Find "# Gabled cross house behind the apse" and "floors = [f" in the records below. Copy the lines holding them and every line between, exactly, and no others.

PROVIDED DATA Start Marker

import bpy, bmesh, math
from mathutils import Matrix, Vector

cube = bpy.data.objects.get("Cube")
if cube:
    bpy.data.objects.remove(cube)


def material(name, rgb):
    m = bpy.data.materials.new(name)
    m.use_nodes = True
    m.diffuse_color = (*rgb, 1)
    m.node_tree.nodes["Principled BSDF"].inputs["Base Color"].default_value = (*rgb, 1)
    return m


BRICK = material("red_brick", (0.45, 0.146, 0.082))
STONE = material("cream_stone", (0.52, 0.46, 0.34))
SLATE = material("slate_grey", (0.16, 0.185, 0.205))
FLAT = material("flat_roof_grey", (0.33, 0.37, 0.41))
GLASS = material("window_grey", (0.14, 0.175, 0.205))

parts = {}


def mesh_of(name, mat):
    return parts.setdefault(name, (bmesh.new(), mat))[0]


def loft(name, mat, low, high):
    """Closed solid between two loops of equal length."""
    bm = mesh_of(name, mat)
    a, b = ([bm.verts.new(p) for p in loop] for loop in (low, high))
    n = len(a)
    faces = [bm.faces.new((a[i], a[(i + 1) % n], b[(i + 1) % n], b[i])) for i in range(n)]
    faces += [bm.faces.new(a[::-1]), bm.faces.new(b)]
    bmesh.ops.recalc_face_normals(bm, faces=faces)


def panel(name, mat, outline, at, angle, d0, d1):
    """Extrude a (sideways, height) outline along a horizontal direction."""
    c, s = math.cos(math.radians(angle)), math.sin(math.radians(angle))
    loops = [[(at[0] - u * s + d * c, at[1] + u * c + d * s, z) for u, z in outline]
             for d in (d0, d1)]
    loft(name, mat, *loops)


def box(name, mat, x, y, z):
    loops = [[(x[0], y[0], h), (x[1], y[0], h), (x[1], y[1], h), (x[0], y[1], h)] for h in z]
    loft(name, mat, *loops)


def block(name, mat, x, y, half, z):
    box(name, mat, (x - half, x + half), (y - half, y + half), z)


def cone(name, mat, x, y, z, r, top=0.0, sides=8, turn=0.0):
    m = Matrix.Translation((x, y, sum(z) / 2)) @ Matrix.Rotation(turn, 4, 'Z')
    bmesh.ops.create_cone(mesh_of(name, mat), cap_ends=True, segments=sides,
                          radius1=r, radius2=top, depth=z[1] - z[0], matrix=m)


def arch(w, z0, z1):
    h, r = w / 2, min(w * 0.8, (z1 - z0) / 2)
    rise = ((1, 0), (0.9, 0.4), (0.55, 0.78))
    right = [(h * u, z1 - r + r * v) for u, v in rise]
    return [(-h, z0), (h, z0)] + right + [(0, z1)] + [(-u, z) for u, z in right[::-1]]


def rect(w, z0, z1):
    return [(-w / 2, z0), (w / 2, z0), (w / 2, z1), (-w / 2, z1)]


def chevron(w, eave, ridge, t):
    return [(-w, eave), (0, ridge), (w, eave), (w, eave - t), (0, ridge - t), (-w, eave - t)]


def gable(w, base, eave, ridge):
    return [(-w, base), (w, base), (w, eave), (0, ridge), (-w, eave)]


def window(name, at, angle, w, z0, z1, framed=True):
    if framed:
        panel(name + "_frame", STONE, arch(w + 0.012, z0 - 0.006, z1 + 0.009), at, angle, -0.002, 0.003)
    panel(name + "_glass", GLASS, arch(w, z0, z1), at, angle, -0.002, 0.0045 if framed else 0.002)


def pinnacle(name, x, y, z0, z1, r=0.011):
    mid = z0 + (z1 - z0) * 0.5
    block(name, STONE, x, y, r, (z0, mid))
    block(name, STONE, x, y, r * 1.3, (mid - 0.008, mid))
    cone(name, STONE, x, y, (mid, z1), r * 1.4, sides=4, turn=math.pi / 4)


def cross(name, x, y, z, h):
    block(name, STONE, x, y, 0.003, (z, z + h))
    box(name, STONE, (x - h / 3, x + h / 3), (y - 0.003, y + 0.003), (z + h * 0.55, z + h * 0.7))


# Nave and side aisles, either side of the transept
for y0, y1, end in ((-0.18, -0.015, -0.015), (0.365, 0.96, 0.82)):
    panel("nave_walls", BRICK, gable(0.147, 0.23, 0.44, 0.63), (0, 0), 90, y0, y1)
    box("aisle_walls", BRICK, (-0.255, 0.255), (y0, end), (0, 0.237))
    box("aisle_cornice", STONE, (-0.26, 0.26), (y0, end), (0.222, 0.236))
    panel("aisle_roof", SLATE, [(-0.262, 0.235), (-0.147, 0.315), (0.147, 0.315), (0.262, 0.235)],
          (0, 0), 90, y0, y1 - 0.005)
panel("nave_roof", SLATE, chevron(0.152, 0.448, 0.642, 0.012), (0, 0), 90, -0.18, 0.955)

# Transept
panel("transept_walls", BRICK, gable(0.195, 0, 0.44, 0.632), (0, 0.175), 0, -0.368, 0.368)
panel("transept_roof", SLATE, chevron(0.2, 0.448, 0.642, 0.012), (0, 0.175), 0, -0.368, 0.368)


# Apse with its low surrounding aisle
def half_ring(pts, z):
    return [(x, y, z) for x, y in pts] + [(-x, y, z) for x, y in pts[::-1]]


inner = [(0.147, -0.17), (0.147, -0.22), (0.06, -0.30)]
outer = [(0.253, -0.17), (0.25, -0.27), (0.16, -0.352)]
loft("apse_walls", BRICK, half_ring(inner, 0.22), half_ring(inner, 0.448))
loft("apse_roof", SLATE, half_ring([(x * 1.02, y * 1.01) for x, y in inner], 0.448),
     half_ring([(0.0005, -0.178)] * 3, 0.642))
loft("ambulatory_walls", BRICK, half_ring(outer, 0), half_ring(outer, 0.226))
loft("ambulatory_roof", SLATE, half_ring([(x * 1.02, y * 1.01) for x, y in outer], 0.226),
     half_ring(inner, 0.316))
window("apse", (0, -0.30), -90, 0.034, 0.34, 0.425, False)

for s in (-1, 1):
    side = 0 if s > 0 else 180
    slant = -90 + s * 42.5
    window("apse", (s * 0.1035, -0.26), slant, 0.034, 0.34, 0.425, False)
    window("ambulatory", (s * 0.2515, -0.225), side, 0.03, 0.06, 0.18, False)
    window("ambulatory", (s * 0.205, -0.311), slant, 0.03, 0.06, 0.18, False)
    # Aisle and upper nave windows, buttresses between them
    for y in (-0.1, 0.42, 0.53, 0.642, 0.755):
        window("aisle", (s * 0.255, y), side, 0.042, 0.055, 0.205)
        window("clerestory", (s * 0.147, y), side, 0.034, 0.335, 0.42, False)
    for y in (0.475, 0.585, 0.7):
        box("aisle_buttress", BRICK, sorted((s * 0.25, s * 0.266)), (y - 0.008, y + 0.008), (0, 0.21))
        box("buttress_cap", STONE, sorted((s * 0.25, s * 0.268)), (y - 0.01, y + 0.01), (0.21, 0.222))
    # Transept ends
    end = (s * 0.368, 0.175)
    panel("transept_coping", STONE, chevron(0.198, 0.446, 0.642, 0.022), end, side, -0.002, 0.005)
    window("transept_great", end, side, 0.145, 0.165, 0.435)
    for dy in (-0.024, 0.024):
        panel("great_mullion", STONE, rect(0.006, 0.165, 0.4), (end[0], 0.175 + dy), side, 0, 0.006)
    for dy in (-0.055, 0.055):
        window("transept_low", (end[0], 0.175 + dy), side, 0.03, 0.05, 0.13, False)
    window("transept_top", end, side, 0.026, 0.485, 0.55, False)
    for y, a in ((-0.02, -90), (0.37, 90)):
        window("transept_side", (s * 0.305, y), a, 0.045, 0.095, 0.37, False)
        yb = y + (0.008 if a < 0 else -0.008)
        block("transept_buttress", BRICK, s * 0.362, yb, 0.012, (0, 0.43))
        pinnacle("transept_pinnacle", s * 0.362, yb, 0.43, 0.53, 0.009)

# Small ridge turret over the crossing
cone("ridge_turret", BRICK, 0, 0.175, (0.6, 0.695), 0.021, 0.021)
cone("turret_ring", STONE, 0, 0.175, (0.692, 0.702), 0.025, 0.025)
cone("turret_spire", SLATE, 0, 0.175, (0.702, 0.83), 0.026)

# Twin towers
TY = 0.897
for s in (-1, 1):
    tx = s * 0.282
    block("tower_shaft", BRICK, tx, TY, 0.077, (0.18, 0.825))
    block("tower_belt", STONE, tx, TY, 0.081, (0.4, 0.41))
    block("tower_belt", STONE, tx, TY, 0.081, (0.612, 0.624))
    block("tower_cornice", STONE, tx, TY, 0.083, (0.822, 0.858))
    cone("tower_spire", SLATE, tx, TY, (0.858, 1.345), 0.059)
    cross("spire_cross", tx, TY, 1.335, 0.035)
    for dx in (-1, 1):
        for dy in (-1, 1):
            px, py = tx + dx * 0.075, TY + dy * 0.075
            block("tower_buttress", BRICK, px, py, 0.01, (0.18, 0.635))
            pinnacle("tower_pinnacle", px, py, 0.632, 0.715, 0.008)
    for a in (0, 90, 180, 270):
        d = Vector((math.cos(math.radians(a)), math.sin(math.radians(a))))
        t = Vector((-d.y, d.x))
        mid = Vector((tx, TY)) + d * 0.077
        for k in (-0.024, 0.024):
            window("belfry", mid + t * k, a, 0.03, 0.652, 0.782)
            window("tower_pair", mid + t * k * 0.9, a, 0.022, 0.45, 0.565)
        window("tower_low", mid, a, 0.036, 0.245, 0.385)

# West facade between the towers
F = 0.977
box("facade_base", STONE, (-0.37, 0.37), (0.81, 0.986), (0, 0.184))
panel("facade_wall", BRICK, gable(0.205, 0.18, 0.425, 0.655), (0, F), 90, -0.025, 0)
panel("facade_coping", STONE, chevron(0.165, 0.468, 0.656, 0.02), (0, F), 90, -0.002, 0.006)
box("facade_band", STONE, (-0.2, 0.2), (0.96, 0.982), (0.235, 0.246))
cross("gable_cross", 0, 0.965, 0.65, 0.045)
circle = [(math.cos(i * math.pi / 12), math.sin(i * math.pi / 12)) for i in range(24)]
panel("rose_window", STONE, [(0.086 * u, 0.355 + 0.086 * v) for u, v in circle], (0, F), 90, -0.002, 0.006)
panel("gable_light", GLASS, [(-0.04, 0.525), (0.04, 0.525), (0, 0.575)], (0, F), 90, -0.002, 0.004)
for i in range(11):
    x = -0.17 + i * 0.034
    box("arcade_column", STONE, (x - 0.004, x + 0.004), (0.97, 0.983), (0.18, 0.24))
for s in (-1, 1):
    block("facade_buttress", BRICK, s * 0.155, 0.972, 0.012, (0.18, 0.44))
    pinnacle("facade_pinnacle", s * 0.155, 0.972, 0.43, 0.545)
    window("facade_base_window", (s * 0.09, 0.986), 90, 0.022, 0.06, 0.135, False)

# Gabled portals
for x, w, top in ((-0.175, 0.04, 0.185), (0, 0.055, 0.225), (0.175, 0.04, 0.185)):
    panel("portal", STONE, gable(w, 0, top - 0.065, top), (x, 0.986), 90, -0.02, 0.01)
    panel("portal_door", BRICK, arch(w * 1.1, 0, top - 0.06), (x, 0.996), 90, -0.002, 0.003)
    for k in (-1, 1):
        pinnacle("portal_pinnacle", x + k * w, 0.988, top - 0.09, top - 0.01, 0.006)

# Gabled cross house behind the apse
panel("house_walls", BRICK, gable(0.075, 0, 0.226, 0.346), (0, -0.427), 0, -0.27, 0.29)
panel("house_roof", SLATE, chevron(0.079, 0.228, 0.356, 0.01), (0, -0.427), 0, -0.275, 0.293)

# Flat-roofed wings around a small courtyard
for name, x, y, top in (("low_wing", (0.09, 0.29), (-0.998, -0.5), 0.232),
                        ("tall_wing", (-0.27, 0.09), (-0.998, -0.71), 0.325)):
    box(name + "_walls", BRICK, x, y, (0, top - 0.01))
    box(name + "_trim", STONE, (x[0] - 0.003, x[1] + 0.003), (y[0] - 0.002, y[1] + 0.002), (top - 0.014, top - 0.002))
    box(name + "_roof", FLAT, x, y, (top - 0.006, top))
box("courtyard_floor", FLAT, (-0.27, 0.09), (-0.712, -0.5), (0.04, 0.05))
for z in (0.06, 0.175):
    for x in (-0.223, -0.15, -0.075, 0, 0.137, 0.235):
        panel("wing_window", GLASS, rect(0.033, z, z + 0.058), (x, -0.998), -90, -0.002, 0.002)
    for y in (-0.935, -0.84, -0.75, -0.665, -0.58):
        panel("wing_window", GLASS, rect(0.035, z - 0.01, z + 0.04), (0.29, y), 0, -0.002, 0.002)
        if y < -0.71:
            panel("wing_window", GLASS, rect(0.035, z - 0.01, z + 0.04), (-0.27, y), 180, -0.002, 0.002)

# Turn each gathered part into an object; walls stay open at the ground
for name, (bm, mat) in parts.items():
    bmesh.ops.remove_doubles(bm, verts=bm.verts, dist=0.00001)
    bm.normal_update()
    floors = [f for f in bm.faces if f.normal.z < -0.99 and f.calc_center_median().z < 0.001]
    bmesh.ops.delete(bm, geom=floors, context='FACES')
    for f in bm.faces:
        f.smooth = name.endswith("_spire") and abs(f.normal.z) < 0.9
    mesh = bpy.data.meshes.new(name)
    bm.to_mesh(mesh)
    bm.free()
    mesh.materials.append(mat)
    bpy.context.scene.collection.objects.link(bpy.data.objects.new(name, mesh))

PROVIDED DATA End Marker

■ **ANSWER TO THE PROBLEM**
# Gabled cross house behind the apse
panel("house_walls", BRICK, gable(0.075, 0, 0.226, 0.346), (0, -0.427), 0, -0.27, 0.29)
panel("house_roof", SLATE, chevron(0.079, 0.228, 0.356, 0.01), (0, -0.427), 0, -0.275, 0.293)

# Flat-roofed wings around a small courtyard
for name, x, y, top in (("low_wing", (0.09, 0.29), (-0.998, -0.5), 0.232),
                        ("tall_wing", (-0.27, 0.09), (-0.998, -0.71), 0.325)):
    box(name + "_walls", BRICK, x, y, (0, top - 0.01))
    box(name + "_trim", STONE, (x[0] - 0.003, x[1] + 0.003), (y[0] - 0.002, y[1] + 0.002), (top - 0.014, top - 0.002))
    box(name + "_roof", FLAT, x, y, (top - 0.006, top))
box("courtyard_floor", FLAT, (-0.27, 0.09), (-0.712, -0.5), (0.04, 0.05))
for z in (0.06, 0.175):
    for x in (-0.223, -0.15, -0.075, 0, 0.137, 0.235):
        panel("wing_window", GLASS, rect(0.033, z, z + 0.058), (x, -0.998), -90, -0.002, 0.002)
    for y in (-0.935, -0.84, -0.75, -0.665, -0.58):
        panel("wing_window", GLASS, rect(0.035, z - 0.01, z + 0.04), (0.29, y), 0, -0.002, 0.002)
        if y < -0.71:
            panel("wing_window", GLASS, rect(0.035, z - 0.01, z + 0.04), (-0.27, y), 180, -0.002, 0.002)

# Turn each gathered part into an object; walls stay open at the ground
for name, (bm, mat) in parts.items():
    bmesh.ops.remove_doubles(bm, verts=bm.verts, dist=0.00001)
    bm.normal_update()
    floors = [f for f in bm.faces if f.normal.z < -0.99 and f.calc_center_median().z < 0.001]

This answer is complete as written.